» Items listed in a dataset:
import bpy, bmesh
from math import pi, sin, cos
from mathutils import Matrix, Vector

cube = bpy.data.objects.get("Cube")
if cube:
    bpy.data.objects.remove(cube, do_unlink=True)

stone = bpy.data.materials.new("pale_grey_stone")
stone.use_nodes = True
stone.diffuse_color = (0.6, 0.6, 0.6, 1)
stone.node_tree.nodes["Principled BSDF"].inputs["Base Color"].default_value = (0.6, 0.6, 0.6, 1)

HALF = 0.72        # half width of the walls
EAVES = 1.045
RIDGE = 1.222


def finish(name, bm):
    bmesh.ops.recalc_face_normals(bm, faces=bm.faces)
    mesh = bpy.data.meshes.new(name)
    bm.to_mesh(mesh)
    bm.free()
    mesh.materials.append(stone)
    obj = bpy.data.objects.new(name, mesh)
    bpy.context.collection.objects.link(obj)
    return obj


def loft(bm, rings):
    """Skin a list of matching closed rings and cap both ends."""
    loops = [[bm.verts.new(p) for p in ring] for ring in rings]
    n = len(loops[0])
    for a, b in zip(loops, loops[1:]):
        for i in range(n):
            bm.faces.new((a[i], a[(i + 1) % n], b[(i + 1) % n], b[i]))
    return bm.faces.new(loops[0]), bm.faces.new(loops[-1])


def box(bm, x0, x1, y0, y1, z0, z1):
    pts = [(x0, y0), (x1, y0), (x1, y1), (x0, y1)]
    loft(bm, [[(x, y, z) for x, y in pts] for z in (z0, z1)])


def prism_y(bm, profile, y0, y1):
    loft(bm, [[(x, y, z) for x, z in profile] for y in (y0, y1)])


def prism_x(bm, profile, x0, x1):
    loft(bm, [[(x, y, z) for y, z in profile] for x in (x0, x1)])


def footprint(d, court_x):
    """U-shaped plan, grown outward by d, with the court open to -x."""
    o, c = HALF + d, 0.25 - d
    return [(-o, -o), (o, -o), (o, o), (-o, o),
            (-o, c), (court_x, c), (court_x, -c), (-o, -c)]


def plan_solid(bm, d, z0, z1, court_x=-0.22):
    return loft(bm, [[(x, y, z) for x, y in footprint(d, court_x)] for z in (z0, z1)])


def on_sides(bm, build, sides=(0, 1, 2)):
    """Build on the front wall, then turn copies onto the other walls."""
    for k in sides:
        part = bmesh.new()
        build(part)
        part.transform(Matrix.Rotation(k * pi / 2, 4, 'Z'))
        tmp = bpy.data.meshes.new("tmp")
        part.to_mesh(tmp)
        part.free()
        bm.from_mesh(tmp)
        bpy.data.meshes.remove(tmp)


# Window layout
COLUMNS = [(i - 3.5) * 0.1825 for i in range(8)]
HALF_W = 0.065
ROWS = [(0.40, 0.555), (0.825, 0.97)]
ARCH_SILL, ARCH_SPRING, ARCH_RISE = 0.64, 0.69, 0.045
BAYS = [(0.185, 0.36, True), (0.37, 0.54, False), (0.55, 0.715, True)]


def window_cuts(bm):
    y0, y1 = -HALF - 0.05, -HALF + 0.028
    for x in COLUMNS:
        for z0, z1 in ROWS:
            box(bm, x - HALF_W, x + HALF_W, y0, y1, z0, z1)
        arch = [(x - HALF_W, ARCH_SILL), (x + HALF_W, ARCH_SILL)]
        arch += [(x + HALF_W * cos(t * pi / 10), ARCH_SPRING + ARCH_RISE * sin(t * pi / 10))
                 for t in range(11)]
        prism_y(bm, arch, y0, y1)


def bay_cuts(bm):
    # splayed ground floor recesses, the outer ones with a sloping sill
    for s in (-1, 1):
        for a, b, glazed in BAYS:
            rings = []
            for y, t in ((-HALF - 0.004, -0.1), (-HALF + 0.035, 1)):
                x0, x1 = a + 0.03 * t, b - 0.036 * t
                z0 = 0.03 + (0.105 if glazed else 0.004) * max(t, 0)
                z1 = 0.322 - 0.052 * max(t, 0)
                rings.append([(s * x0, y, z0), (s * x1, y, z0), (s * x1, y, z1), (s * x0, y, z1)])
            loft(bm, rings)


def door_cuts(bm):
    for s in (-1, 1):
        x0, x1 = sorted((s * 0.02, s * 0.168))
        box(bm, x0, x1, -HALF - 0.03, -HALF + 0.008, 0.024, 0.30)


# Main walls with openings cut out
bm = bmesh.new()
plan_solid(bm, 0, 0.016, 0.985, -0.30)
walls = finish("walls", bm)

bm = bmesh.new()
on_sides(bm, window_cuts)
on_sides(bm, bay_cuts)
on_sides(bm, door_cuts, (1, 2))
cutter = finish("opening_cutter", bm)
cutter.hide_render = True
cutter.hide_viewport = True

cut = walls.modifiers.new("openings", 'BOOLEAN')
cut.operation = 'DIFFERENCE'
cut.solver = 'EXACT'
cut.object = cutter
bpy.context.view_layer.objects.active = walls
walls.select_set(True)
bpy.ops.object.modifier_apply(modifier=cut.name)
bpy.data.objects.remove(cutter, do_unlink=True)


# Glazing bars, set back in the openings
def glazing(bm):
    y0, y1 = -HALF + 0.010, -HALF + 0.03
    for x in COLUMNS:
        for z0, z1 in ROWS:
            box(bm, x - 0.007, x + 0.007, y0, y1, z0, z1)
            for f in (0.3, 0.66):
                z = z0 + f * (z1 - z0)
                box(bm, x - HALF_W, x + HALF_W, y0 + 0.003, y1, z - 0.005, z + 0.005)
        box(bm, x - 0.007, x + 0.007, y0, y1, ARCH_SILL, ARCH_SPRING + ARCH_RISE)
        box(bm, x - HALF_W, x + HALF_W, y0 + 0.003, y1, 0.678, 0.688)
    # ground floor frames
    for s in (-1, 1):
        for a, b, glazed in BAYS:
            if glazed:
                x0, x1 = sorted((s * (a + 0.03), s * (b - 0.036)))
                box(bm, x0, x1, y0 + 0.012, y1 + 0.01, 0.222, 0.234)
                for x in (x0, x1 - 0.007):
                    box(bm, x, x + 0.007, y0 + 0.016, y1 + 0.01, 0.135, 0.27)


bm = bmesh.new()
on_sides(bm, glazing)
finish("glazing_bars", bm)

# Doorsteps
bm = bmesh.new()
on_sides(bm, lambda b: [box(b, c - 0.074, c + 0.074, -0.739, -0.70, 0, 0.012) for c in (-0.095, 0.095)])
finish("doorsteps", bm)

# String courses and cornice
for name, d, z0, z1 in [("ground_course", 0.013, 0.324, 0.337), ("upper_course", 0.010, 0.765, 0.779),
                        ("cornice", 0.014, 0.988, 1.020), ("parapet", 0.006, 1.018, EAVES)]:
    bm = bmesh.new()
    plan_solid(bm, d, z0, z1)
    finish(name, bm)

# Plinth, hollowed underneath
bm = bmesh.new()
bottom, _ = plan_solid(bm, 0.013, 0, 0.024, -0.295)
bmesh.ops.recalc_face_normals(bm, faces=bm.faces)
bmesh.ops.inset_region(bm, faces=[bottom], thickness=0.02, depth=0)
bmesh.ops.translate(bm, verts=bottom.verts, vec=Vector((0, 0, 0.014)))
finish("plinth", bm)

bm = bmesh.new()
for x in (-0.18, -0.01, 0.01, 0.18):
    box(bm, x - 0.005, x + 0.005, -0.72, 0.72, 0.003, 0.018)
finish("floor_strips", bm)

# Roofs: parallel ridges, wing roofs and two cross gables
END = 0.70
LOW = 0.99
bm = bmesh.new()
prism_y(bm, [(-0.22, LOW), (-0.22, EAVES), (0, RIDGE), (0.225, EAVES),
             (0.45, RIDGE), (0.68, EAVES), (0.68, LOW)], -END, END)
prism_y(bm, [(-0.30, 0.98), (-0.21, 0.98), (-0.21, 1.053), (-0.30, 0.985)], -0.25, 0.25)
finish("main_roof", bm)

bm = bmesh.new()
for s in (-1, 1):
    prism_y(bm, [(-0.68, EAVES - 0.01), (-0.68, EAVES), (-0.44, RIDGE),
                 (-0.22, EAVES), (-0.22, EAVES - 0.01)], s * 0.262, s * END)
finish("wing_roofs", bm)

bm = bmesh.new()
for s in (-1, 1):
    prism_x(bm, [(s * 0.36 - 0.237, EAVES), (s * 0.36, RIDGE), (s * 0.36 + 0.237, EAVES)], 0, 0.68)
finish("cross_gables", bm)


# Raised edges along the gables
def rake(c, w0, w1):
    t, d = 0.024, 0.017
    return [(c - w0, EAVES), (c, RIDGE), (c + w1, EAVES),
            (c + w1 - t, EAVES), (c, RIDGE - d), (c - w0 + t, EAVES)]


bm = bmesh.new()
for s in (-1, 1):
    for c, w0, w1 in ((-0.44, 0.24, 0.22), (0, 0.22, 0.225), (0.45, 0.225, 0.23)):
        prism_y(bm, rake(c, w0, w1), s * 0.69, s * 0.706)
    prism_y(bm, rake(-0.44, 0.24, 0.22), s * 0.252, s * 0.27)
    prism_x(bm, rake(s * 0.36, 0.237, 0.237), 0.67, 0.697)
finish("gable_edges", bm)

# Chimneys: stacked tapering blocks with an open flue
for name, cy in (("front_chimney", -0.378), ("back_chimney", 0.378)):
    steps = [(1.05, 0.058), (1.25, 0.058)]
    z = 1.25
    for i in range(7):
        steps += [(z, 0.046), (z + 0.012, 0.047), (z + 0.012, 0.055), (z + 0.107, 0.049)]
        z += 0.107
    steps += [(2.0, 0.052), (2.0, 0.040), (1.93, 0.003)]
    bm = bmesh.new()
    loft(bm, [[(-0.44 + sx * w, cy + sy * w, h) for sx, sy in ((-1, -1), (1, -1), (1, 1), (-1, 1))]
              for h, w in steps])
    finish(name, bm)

» TASK STATEMENT: Show every line of the data in which the word "walls" appears.

» TASK RESULT:
HALF = 0.72        # half width of the walls
    """Build on the front wall, then turn copies onto the other walls."""
# Main walls with openings cut out
walls = finish("walls", bm)
cut = walls.modifiers.new("openings", 'BOOLEAN')
bpy.context.view_layer.objects.active = walls
walls.select_set(True)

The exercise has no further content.